You have skipped the navigation, tab for page content
Manly fullback Brett Stewart is not the only one making a return to Brookvale Oval this Sunday after a long absence. The Newcastle Knights will play at the northern beaches venue for the first time since 2006.
Understandably the media has focussed on Stewart this week and his “homecoming” to Brookvale for the first time since September 2009 but the return of the Knights after five years’ absence adds an intriguing element to Sunday’s game.

From 2007 to 2010 Manly chose to transfer their home games against the Knights to the Central Coast where they attempted to boost attendance numbers with Newcastle fans who might not ordinarily make the longer journey to Brookvale.

But Stewart’s comeback from knee surgery and the impressive early form of both clubs should create few concerns for Sea Eagles’ officials with an eye to the gate this week.

Like most visiting teams, the Knights have found Brookvale an intimidating venue over the years and testament to that is their moderate record of two wins from 11 visits. It took them 10 years to notch their first win there, and not surprisingly it was the Knights’ peerless scrumbase duo of Matthew and Andrew Johns who called the shots.

In a rematch of the unforgettable 1997 grand final, the Knights dominated from the outset, piled on five tries to lead 30-6 at fulltime and went for the jugular in the second half to run up a final score of 50-16. They became the first visiting team to put 50 points on Manly on their home turf.

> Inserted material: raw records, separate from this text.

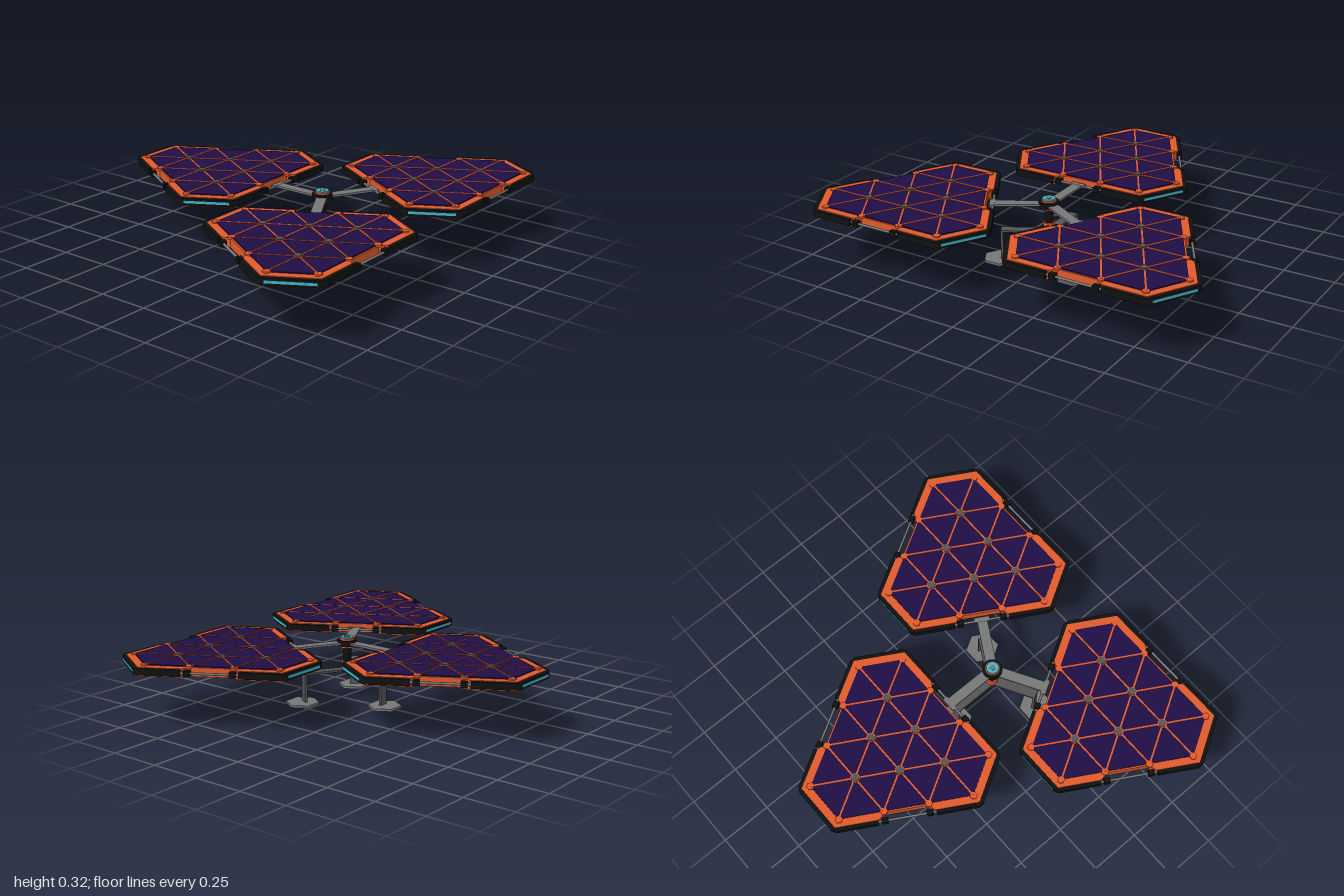
import * as THREE from 'three';

const S3 = Math.sqrt(3), THIRD = Math.PI * 2 / 3;
const mat = (color) => new THREE.MeshStandardMaterial({ color });
const orange = mat(0xe05a2b), navy = mat(0x1e0d45), black = mat(0x111111);
const cyan = mat(0x3fb8cc), steel = mat(0x777777), darkSteel = mat(0x555555);

function add(parent, name, geometry, material, x = 0, y = 0, z = 0) {
  const mesh = new THREE.Mesh(geometry, material);
  mesh.name = name;
  mesh.position.set(x, y, z);
  parent.add(mesh);
  return mesh;
}
const box = (w, h, d) => new THREE.BoxGeometry(w, h, d);

// flat plate from an outline; outline y points to -z
function slab(points, y0, y1) {
  const shape = new THREE.Shape(points.map(([x, y]) => new THREE.Vector2(x, y)));
  const g = new THREE.ExtrudeGeometry(shape, { depth: y1 - y0, bevelEnabled: false });
  return g.rotateX(-Math.PI / 2).translate(0, y0, 0);
}

// upright cylinder between two heights
function post(parent, name, r, y0, y1, material, x = 0, z = 0, sides = 24) {
  const g = new THREE.CylinderGeometry(r, r, y1 - y0, sides);
  if (sides === 6) g.rotateY(Math.PI / 6);
  return add(parent, name, g, material, x, (y0 + y1) / 2, z);
}

// outline with three long sides (distance rL) and three short sides (distance rS);
// an optional notch cuts the middle of each long side
function triHex(rL, rS, notch) {
  const h = (2 * rS - rL) / S3;
  const side = [[-h, -rL], [h, -rL]];
  if (notch) side.splice(1, 0, [-0.13, -rL], [-0.1, -notch], [0.1, -notch], [0.13, -rL]);
  return [0, 1, 2].flatMap((k) => {
    const c = Math.cos(k * THIRD), s = Math.sin(k * THIRD);
    return side.map(([x, y]) => [x * c - y * s, x * s + y * c]);
  });
}

// edge bumper wrapping one short side and part of both neighbouring long sides
function bumperOutline() {
  const corner = (rL, rS, t) => [(2 * rL - rS) / S3 + t * 0.5, rS - t * S3 / 2];
  const reach = (rL, rS) => (2 * rS - rL) / S3 - 0.135;
  const [oL, oS, iL, iS] = [0.353, 0.477, 0.33, 0.454];
  const c = corner(oL, oS, 0);
  const outer = [corner(oL, oS, reach(oL, oS)), corner(oL, oS, 0.016), [c[0] - 0.016, c[1]]];
  const inner = [corner(iL, iS, 0), corner(iL, iS, reach(iL, iS))];
  const flip = (list) => list.map(([x, y]) => [-x, y]).reverse();
  return [...outer, ...flip(outer), ...flip(inner), ...inner];
}

function createPanel() {
  const panel = new THREE.Group();
  panel.name = 'solarPanel';
  const NL = 0.299, NS = 0.421, STEP = 0.209, ROW = STEP * S3 / 2;

  add(panel, 'panelFrame', slab(triHex(0.335, 0.458, 0.307), 0.263, 0.306), orange);
  add(panel, 'solarCells', slab(triHex(NL, NS), 0.3, 0.311), navy);

  for (let k = 0; k < 3; k++) {
    const edge = new THREE.Group();
    edge.name = 'panelEdge';
    edge.rotation.y = k * THIRD;
    panel.add(edge);

    // bumper and light strip on the short side
    add(edge, 'edgeBumper', slab(bumperOutline(), 0.272, 0.303), black);
    add(edge, 'lightStrip', box(0.215, 0.012, 0.004), cyan, 0, 0.287, -0.4765);

    // grab rail on the long side
    const rail = new THREE.CylinderGeometry(0.006, 0.006, 0.28, 10).rotateZ(Math.PI / 2);
    add(edge, 'grabRail', rail, steel, 0, 0.287, 0.339);
    for (const s of [-1, 1]) add(edge, 'railClamp', box(0.03, 0.026, 0.026), black, s * 0.105, 0.287, 0.339);

    // grid lines between the cells
    for (const o of [2 * ROW * 2 / 3, ROW / 3, -ROW * 2 / 3]) {
      const half = Math.min(NS + o / 2, NL - o / 2) * 2 / S3;
      add(edge, 'gridLine', box(2 * half, 0.006, 0.008), orange, 0, 0.31, -o);
    }
  }

  // hexagonal studs at inner grid crossings, small pads where lines meet the frame
  [2, 3, 4, 5, 4].forEach((count, row) => {
    for (let i = 0; i < count; i++) {
      const x = (i - (count - 1) / 2) * STEP;
      const z = -(NS - row * ROW);
      if (row % 4 === 0 || i === 0 || i === count - 1) {
        post(panel, 'gridPad', 0.018, 0.302, 0.3125, orange, x, z, 6);
      } else {
        post(panel, 'gridStudBase', 0.025, 0.305, 0.314, orange, x, z, 6);
        post(panel, 'gridStud', 0.02, 0.31, 0.318, darkSteel, x, z, 6);
      }
    }
  });
  return panel;
}

export function createModel() {
  const model = new THREE.Group();
  model.name = 'solarArray';
  const hub = new THREE.Group();
  hub.name = 'hub';
  hub.position.z = 0.212;
  model.add(hub);

  // central mast
  post(hub, 'mastCollar', 0.028, 0.142, 0.196, orange);
  post(hub, 'mast', 0.021, 0.15, 0.28, black);
  post(hub, 'hubBody', 0.036, 0.264, 0.31, orange);
  post(hub, 'hubFlange', 0.048, 0.274, 0.302, black);
  post(hub, 'hubLight', 0.03, 0.3, 0.317, cyan);
  post(hub, 'hubCap', 0.014, 0.31, 0.319, steel);

  // three spokes, each with a panel, its arm and a leg
  for (let k = 0; k < 3; k++) {
    const spoke = new THREE.Group();
    spoke.name = 'spoke';
    spoke.rotation.y = k * THIRD;
    hub.add(spoke);

    const panel = createPanel();
    panel.position.z = -0.6;
    spoke.add(panel);

    add(spoke, 'panelArm', box(0.05, 0.01, 0.25), steel, 0, 0.287, -0.145);
    add(spoke, 'armBracket', box(0.075, 0.012, 0.025), steel, 0, 0.287, -0.265);

    add(spoke, 'legArm', box(0.046, 0.01, 0.226), darkSteel, 0, 0.152, -0.113);
    add(spoke, 'leg', box(0.046, 0.148, 0.012), darkSteel, 0, 0.08, -0.222);
    post(spoke, 'foot', 0.082, 0, 0.012, steel, 0, -0.233, 6);
  }
  return model;
}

The influence of the Johns brothers will extend to both teams this Sunday. Matthew has returned to the Knights this season in an assistant coaching role, working with halves Jarrod Mullen and Beau Henry, while Andrew has played a similar role at Manly, where he has helped in the development of rookie halfback Daly Cherry-Evans and five-eighth Kieren Foran.

This Sunday marks the 23rd anniversary of the Knights’ first big match in Sydney. In only their fourth match of premiership football, the novice outfit of 1988 was no match for the defending premiers who scored a resounding 44-12 win. The Sea Eagles lost two of their stars, Dale Shearer and Michael O’Connor, early in the contest but five-eighth Cliff Lyons and second-rower Noel Cleal stepped up to play leading roles in the win. Current Manly coach Des Hasler played halfback for the Sea Eagles while current Knights chairman Rob Tew was Newcastle’s five-eighth.

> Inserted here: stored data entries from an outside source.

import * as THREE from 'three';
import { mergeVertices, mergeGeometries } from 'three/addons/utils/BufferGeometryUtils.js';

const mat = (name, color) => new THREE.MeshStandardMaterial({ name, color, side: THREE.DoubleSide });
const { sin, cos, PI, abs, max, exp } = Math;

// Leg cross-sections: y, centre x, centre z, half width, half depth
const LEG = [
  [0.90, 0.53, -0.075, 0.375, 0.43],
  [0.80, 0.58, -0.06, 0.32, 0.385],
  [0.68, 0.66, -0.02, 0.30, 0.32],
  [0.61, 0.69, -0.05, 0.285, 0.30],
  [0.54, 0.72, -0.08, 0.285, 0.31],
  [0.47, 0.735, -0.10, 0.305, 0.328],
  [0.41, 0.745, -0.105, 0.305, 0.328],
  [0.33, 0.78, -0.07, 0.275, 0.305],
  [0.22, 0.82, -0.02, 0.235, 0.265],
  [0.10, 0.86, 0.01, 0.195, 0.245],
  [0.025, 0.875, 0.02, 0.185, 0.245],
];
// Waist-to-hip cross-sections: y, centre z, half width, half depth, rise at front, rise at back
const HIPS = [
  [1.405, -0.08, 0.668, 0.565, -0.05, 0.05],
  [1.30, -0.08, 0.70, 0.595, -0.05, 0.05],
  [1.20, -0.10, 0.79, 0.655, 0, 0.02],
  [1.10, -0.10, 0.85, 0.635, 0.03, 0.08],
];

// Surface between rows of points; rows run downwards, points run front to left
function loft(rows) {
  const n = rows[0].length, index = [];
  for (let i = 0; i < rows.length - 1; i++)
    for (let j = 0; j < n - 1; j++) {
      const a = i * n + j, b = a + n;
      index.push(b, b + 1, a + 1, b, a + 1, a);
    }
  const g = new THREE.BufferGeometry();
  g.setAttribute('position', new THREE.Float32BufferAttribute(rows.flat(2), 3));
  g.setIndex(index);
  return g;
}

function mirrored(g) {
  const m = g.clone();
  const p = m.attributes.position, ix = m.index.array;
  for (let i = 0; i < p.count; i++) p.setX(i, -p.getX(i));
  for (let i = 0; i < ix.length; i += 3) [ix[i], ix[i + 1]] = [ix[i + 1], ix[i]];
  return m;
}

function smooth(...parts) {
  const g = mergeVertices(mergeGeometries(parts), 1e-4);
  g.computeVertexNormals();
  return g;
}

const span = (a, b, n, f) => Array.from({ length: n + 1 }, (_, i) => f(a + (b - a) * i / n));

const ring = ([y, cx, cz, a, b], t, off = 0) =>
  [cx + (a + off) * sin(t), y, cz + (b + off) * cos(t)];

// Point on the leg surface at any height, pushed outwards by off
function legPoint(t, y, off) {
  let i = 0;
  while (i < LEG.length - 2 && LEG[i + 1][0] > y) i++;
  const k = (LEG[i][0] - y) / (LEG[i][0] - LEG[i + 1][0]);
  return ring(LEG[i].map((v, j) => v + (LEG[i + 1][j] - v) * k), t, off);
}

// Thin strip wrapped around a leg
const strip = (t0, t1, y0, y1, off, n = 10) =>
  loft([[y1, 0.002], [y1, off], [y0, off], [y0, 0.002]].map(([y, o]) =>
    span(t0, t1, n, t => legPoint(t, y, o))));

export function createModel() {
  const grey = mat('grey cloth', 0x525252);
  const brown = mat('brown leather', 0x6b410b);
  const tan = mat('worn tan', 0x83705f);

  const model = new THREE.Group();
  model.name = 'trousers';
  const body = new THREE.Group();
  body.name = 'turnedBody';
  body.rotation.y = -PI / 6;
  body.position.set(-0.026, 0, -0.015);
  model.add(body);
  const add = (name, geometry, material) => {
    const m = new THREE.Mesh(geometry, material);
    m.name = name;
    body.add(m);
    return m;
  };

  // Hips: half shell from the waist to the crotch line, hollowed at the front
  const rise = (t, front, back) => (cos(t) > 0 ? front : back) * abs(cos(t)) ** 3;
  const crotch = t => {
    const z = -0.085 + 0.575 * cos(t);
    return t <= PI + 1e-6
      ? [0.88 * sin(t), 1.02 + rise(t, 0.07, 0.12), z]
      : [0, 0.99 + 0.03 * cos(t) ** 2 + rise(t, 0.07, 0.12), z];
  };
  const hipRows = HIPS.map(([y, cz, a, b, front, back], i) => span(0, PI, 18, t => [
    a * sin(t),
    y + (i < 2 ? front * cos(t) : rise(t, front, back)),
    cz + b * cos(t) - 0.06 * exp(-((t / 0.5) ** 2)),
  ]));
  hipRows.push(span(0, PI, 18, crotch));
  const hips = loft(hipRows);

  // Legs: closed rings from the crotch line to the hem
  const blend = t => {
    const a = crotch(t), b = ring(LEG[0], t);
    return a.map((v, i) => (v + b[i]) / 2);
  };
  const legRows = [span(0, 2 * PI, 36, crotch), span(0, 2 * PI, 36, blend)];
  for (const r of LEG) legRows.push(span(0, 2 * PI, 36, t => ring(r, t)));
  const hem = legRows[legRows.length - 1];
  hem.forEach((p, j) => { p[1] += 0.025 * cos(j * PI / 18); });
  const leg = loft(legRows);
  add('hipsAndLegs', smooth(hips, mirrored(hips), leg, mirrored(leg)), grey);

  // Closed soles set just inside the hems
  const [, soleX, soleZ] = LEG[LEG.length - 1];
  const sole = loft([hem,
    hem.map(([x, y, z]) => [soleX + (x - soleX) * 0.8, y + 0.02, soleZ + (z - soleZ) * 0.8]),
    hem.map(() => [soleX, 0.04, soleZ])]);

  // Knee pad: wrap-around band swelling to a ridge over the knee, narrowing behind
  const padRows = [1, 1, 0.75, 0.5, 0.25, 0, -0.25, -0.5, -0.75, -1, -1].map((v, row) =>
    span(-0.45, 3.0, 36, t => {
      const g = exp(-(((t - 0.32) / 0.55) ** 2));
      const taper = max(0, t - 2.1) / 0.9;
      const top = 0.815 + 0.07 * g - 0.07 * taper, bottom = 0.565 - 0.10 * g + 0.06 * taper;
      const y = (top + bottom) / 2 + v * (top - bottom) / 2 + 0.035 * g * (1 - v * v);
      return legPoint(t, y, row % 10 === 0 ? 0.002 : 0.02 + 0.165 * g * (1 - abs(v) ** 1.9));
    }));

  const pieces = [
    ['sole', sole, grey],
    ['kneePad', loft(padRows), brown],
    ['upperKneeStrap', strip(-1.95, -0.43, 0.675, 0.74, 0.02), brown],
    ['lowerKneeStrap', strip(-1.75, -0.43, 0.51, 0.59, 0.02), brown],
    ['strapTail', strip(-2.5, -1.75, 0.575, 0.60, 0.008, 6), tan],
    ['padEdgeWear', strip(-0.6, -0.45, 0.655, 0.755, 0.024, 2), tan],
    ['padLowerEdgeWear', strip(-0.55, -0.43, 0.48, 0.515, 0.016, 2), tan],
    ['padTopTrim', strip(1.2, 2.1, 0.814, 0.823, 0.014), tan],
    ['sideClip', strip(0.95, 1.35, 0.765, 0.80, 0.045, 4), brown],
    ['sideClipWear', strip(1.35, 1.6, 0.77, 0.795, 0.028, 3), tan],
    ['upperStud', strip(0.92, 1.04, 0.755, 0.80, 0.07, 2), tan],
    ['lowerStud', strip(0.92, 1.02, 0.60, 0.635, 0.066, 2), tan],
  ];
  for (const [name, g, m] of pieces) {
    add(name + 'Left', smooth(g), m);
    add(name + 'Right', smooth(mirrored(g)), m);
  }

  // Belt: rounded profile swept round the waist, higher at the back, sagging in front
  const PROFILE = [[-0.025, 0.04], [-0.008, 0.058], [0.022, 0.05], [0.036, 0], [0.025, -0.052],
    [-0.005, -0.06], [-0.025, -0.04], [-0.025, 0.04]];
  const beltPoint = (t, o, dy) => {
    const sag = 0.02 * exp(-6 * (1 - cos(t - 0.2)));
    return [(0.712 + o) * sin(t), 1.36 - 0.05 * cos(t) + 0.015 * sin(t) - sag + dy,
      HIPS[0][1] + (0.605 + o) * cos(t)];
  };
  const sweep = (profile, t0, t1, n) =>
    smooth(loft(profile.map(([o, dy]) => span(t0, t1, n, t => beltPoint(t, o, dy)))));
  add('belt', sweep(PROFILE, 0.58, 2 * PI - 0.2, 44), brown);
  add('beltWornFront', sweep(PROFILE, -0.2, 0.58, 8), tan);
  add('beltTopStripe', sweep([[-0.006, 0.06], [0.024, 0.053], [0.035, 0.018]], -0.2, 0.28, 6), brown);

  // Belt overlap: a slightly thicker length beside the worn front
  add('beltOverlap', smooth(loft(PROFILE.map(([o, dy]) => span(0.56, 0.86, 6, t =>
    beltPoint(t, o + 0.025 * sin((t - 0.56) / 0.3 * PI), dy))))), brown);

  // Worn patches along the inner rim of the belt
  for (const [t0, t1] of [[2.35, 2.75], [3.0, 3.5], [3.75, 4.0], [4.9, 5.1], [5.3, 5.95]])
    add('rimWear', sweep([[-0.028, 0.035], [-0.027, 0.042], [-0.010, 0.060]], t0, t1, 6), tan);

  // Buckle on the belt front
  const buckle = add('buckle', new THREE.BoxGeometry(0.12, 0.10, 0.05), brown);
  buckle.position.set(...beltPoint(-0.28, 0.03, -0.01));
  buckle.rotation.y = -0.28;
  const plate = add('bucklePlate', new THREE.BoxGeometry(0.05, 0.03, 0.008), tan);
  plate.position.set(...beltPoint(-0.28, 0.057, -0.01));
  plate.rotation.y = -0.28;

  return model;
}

The Sea Eagles were largely untroubled by the Knights in Brookvale clashes over the next decade. The Knights invariably put up a strong physical challenge but Manly’s class told repeatedly as Lyons, Geoff Toovey, O’Connor and Hasler produced the winning plays.

The first appearance of the Johns brothers in 1994 did little to break the nexus as Manly won a fierce physical battle 32-16, and not even the sight of Andrew Johns sporting a garish red hairdo in 1996 could upset Manly’s rhythm. Not surprisingly Johns’ fashion statement attracted plenty of stick from the Brookvale faithful as the Knights were pumped 28-12.

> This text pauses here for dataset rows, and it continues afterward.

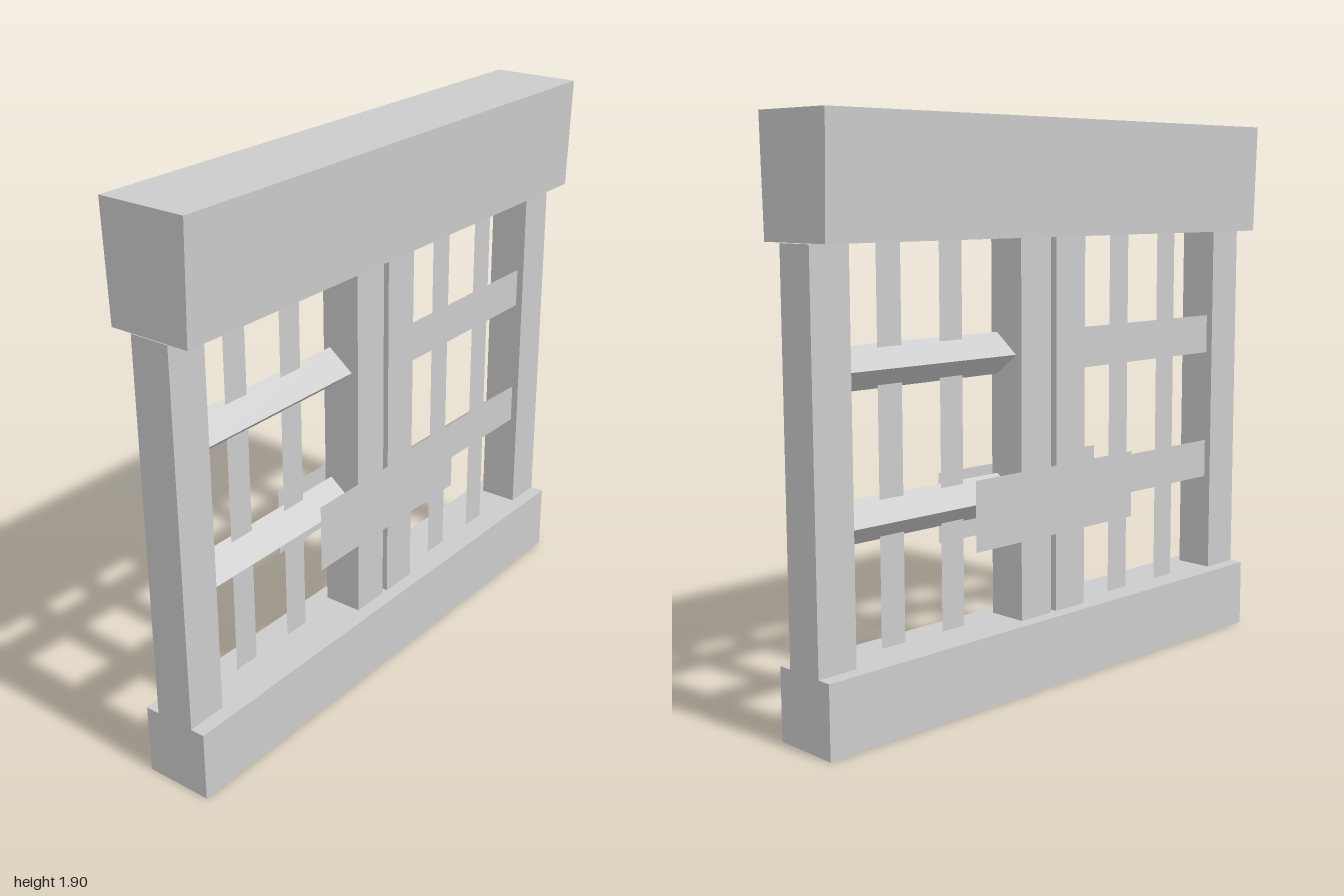
import * as THREE from 'three';

const mat = new THREE.MeshStandardMaterial({ color: 0xcccccc, flatShading: true });
const thinMat = new THREE.MeshStandardMaterial({ color: 0xcccccc, side: THREE.DoubleSide });

function add(parent, name, geometry, x, y, z, material = mat) {
  const mesh = new THREE.Mesh(geometry, material);
  mesh.name = name;
  mesh.position.set(x, y, z);
  parent.add(mesh);
  return mesh;
}

// Extrudes a [z, y] outline along x between x0 and x1
function prism(outline, x0, x1) {
  const shape = new THREE.Shape(outline.map(([z, y]) => new THREE.Vector2(-z, y)));
  const geometry = new THREE.ExtrudeGeometry(shape, { depth: x1 - x0, bevelEnabled: false });
  return geometry.rotateY(Math.PI / 2).translate(x0, 0, 0);
}

// One gate leaf on the -x side, with its share of the centre plate
function createLeaf() {
  const leaf = new THREE.Group();

  // Upright posts between sill and lintel
  for (const [name, x0, x1] of [['outerPost', -1, -0.857], ['innerPost', -0.153, -0.013]]) {
    add(leaf, name, new THREE.BoxGeometry(x1 - x0, 1.28, 0.14), (x0 + x1) / 2, 0.88, 0);
  }

  // Thin flat uprights
  for (const x of [-0.628, -0.372]) {
    add(leaf, 'verticalBar', new THREE.PlaneGeometry(0.097, 1.28), x, 0.88, -0.03, thinMat);
  }

  // Wedge-shaped cross bars, ridge to the front and flat at the back
  for (const y of [0.661, 1.137]) {
    const wedge = prism([[0.045, 0], [-0.045, 0.07], [-0.045, -0.07]], -0.857, -0.153);
    add(leaf, 'crossBar', wedge, 0, y, 0);
  }

  // Thin plate standing just in front of the inner posts
  add(leaf, 'lockPlate', new THREE.PlaneGeometry(0.757, 0.236), 0, 0.636, 0.09, thinMat);
  return leaf;
}

export function createModel() {
  const gate = new THREE.Group();
  gate.name = 'gate';

  // Sill and slightly flared lintel
  add(gate, 'sill', new THREE.BoxGeometry(2, 0.24, 0.24), 0, 0.12, 0);
  const lintel = prism([[-0.145, 1.522], [0.145, 1.522], [0.157, 1.902], [-0.157, 1.902]], -1, 1);
  add(gate, 'lintel', lintel, 0, 0, 0);

  // The second leaf is the first turned half round
  for (const [name, turn] of [['rightLeaf', 0], ['leftLeaf', Math.PI]]) {
    const leaf = createLeaf();
    leaf.name = name;
    leaf.rotation.y = turn;
    gate.add(leaf);
  }
  return gate;
}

The contests became increasingly intense as Newcastle established a bulwark around Paul “Chief” Harragon and fellow front-rowers Tony Butterfield and Mark Sargent, while the Sea Eagles boasted giants of their own such as Mark “Spud” Carroll and David “Cement” Gillespie. The teams met in a top-of-the-ladder clash at Brookvale in 1997 and there was tension from start to finish. Young Knights backs Matt Gidley and Darren Albert copped a barrage of sledging from Manly pair John Hopoate and Craig Field while Newcastle’s English hooker Lee Jackson and giant Manly prop Billy Weepu clashed in the Brookvale tunnel after both had been sin-binned for fighting.

Manly won that match 22-8 to extend their dominance over the Knights to nine straight games. Newcastle claimed their ultimate revenge in the final seconds of the ’97 grand final and then returned to Brookvale a year later to kick sand in the Sea Eagles’ faces.

The Knights have played at Brookvale only three times since – losing decisively in 2004 and 2005 but claiming a 26-12 victory in 2006, when the mercurial Andrew Johns claimed man of the match honours.

Are you tipping the Sea Eagles or the Knights?  Over $20,000 in prizes are up for grabs simply by playing Bundaberg NRL Tipping.  It's free to play!